Feeds

India to battle Maoists with more mobiles

Tower-building project will boost coverage in leftist-controlled regions

Reducing security risks from open source software

The Indian government is looking to build nearly 3,000 mobile towers in areas across the country without coverage, in a Rs. 30 billion (£358m) bid to tackle left wing extremism.

The mobile infrastructure project will cover 2,199 locations in nine states where militant Maoists known as Naxals are prevalent. Naxals are seen by the government as significant destabilising force in the country.

In a written reply to a question in parliament, IT minister Killi Kruparani said: “In the 12th Plan period, all villages which presently do not have mobile coverage will be provided with connectivity under a scheme funded by the USOF [Universal Service Obligation Fund].”

The USOF has already enabled the building of hundreds of mobile towers in Naxal strongholds around the country, thanks to its Shared Mobile Infrastructure Scheme (SMIS) – an initiative begun in 2007 to subsidise construction and management costs.

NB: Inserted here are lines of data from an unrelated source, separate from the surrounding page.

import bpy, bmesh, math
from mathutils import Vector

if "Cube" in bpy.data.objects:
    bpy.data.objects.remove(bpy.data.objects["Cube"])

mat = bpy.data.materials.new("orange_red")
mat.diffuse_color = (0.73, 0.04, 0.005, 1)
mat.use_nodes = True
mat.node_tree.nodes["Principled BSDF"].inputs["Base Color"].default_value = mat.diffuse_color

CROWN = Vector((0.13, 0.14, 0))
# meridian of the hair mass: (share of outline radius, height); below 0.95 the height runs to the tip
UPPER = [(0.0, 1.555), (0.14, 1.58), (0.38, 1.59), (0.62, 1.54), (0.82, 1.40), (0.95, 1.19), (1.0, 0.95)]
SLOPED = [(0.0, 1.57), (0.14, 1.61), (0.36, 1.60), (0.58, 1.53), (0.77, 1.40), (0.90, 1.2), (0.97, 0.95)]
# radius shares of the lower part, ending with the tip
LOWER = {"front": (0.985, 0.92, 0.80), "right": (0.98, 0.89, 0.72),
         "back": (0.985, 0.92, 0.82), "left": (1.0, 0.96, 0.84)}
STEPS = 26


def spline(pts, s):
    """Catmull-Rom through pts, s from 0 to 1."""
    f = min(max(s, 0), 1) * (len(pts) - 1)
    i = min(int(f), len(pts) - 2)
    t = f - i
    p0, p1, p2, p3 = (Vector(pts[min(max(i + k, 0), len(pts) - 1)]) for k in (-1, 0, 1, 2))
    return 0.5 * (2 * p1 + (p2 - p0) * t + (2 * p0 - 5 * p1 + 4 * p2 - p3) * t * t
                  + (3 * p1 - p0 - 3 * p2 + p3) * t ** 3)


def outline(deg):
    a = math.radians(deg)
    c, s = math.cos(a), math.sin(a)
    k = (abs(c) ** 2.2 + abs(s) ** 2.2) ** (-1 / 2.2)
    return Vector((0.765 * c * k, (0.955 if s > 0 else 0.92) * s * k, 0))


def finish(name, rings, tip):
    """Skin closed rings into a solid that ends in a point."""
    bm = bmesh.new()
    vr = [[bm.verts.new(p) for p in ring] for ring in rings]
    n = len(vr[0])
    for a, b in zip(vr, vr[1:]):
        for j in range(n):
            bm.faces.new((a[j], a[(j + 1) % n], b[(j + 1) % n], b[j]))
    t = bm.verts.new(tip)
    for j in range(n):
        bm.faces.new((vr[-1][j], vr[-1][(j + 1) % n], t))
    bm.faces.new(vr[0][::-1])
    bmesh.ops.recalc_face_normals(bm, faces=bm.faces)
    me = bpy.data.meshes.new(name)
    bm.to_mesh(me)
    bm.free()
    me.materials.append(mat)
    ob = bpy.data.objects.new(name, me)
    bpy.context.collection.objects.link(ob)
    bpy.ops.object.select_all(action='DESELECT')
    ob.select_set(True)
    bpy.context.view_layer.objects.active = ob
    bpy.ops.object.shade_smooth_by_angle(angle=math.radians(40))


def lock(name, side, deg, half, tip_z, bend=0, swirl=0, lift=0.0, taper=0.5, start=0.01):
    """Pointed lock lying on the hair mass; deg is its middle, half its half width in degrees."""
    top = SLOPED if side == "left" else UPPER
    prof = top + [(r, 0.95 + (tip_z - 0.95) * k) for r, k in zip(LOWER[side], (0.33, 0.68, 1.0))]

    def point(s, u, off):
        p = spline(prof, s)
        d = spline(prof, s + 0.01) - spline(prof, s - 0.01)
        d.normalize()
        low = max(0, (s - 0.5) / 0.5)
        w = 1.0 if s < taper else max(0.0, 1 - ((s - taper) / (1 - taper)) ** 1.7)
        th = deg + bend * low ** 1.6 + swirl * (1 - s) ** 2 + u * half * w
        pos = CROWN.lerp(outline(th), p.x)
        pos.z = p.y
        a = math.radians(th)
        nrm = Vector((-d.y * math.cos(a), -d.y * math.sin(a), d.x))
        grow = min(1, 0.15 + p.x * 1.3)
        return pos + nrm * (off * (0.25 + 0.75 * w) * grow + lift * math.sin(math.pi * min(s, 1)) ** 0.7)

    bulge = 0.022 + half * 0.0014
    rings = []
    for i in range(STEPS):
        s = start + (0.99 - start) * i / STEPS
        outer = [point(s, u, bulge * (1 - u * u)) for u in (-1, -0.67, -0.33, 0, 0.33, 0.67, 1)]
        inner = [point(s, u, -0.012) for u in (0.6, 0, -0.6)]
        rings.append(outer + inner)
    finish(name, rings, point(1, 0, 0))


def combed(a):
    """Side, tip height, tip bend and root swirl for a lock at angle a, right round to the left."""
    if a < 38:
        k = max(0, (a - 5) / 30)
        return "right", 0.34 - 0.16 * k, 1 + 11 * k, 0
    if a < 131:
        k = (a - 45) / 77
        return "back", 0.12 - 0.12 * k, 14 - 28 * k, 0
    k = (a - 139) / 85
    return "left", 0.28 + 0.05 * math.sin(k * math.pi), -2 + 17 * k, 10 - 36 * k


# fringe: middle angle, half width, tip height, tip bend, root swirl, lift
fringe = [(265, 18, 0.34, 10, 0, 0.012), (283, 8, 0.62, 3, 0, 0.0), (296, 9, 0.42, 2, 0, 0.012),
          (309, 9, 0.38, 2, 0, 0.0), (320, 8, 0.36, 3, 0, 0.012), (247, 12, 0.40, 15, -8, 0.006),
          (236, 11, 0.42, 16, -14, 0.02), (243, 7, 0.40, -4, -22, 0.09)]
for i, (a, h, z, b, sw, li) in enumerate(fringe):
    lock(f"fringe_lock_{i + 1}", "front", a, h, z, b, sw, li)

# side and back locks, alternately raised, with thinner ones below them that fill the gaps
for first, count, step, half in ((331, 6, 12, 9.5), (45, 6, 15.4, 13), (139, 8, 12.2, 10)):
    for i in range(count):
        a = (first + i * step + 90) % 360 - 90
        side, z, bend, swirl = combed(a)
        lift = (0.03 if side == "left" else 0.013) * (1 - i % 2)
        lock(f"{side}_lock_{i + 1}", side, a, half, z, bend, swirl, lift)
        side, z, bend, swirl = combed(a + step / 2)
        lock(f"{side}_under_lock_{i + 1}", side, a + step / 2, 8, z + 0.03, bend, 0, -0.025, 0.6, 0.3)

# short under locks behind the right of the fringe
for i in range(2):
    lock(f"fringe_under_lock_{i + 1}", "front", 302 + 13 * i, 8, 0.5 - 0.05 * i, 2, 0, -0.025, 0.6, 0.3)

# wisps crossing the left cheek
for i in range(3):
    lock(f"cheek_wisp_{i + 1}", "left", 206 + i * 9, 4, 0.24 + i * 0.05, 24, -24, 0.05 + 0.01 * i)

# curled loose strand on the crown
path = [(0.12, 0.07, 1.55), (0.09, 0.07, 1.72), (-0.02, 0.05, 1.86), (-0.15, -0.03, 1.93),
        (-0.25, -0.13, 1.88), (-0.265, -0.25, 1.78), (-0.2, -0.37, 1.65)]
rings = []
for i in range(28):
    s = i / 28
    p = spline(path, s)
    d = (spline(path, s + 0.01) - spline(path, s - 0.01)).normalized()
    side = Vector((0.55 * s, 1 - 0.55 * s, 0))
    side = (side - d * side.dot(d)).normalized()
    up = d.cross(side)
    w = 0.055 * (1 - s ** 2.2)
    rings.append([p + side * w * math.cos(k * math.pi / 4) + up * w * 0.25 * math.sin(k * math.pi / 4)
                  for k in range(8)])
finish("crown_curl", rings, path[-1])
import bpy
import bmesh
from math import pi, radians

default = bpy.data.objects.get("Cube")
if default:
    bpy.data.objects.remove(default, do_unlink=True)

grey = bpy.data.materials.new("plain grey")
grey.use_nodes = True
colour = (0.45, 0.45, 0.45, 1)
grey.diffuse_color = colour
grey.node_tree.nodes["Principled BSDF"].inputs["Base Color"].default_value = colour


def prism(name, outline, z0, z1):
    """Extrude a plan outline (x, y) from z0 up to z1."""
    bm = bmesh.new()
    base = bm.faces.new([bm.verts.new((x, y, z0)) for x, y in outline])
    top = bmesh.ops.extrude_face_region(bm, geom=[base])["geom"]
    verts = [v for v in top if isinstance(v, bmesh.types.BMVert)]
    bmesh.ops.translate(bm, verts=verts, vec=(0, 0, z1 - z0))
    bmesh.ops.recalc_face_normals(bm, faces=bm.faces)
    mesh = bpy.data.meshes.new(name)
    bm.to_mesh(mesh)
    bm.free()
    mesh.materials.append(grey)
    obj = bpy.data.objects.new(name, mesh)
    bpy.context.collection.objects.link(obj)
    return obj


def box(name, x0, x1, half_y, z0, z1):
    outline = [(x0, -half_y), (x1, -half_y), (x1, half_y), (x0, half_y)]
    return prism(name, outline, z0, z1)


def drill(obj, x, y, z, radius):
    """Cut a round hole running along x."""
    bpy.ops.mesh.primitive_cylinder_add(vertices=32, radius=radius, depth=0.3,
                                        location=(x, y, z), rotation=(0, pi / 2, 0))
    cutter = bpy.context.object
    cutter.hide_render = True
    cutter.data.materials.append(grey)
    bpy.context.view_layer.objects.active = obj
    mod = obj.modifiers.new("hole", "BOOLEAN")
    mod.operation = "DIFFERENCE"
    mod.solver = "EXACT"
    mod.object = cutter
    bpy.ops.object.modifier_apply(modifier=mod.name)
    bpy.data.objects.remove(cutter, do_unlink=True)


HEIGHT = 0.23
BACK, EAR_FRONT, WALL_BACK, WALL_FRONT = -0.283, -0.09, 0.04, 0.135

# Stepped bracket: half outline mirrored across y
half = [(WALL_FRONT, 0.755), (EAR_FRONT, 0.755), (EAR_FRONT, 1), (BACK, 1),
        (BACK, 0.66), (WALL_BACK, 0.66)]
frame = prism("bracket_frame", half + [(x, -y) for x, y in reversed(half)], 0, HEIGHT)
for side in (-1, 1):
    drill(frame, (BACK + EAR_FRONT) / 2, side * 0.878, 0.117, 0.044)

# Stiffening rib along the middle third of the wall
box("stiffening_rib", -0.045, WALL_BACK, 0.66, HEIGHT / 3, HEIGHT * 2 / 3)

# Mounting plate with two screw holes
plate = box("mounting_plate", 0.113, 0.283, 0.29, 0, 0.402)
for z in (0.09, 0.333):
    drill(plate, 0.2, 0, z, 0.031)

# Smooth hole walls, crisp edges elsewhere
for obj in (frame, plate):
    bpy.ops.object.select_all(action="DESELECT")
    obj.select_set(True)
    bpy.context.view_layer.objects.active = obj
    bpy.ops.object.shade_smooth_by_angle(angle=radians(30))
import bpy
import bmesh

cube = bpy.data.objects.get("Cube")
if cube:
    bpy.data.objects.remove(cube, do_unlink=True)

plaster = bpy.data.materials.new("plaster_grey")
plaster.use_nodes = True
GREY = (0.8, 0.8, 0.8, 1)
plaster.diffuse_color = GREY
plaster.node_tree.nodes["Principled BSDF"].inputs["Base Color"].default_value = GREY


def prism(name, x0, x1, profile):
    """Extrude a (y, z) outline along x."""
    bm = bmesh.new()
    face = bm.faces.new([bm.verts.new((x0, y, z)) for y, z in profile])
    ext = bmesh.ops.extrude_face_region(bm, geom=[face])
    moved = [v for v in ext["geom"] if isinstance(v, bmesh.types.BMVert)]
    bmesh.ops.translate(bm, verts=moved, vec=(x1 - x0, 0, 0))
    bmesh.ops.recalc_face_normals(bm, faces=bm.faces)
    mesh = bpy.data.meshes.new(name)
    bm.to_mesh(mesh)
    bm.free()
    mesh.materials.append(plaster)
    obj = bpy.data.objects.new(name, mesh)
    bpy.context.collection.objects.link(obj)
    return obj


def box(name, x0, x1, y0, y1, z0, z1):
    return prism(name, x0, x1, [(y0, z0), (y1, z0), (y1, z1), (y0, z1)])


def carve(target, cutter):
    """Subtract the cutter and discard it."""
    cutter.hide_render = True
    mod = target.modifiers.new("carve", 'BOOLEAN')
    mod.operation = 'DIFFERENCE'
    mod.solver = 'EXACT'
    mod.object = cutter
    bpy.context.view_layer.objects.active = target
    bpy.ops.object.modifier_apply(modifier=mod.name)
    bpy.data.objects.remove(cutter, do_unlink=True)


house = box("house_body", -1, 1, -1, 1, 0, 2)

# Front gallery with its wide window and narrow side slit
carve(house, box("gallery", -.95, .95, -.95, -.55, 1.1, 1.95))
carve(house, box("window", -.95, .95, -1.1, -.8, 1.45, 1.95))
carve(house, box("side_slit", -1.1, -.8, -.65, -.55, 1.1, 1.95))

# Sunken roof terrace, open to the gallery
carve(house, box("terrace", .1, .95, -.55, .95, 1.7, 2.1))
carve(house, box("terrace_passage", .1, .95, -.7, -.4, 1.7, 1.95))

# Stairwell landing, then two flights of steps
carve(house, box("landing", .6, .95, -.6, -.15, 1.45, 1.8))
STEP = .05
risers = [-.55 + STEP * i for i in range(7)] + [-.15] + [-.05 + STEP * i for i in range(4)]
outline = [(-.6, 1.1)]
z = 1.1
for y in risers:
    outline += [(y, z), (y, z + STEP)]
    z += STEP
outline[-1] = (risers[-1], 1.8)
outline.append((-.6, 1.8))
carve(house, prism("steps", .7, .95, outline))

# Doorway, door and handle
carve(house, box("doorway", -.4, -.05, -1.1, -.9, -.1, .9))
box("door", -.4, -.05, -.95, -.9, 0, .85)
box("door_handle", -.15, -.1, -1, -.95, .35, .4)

However, the current plans are being pushed through by the Department of Telecommunications and Ministry of Home Affairs with one eye on India’s general elections next year, according to The Hindu.

A senior MHA official told the paper that the project would not only help development of the impoverished tribal areas in which Left Wing Extremists have historically based been strongest, but also aid state paramilitary and police in their long running battle against militant Naxals.

It's unclear exactly what kind of strategic advantage mobile coverage would give the government security forces, given that switching on a signal would surely also benefit the Maoists.

One potential angle is the authorities would be able to monitor communications, using its newly installed Central Monitoring System (CMS).

According to the 2011 Census, some 53.2 per cent of Indian households have access to a mobile phone, a figure greater than the 46.9 per cent which have indoor toilet facilities. ®

Maximizing your infrastructure through virtualization

More from The Register

next story
Major problems beset UK ISP filth filters: But it's OK, nobody uses them
It's almost as though pr0n was actually rather popular
Yorkshire cops fail to grasp principle behind BT Fon Wi-Fi network
'Prevent people that are passing by to hook up to your network', pleads plod
UK government officially adopts Open Document Format
Microsoft insurgency fails, earns snarky remark from UK digital services head
ITC: Seagate and LSI can infringe Realtek patents because Realtek isn't in the US
Land of the (get off scot) free, when it's a foreign owner
MPs wave through Blighty's 'EMERGENCY' surveillance laws
Only 49 politcos voted against DRIP bill
EU's top data cops to meet Google, Microsoft et al over 'right to be forgotten'
Plan to hammer out 'coherent' guidelines. Good luck chaps!
US judge: YES, cops or feds so can slurp an ENTIRE Gmail account
Crooks don't have folders labelled 'drug records', opines NY beak
prev story

Whitepapers

Seven Steps to Software Security
Seven practical steps you can begin to take today to secure your applications and prevent the damages a successful cyber-attack can cause.
Consolidation: The Foundation for IT Business Transformation
In this whitepaper learn how effective consolidation of IT and business resources can enable multiple, meaningful business benefits.
Designing a Defense for Mobile Applications
Learn about the various considerations for defending mobile applications - from the application architecture itself to the myriad testing technologies.
Build a business case: developing custom apps
Learn how to maximize the value of custom applications by accelerating and simplifying their development.
Consolidation: the foundation for IT and business transformation
In this whitepaper learn how effective consolidation of IT and business resources can enable multiple, meaningful business benefits.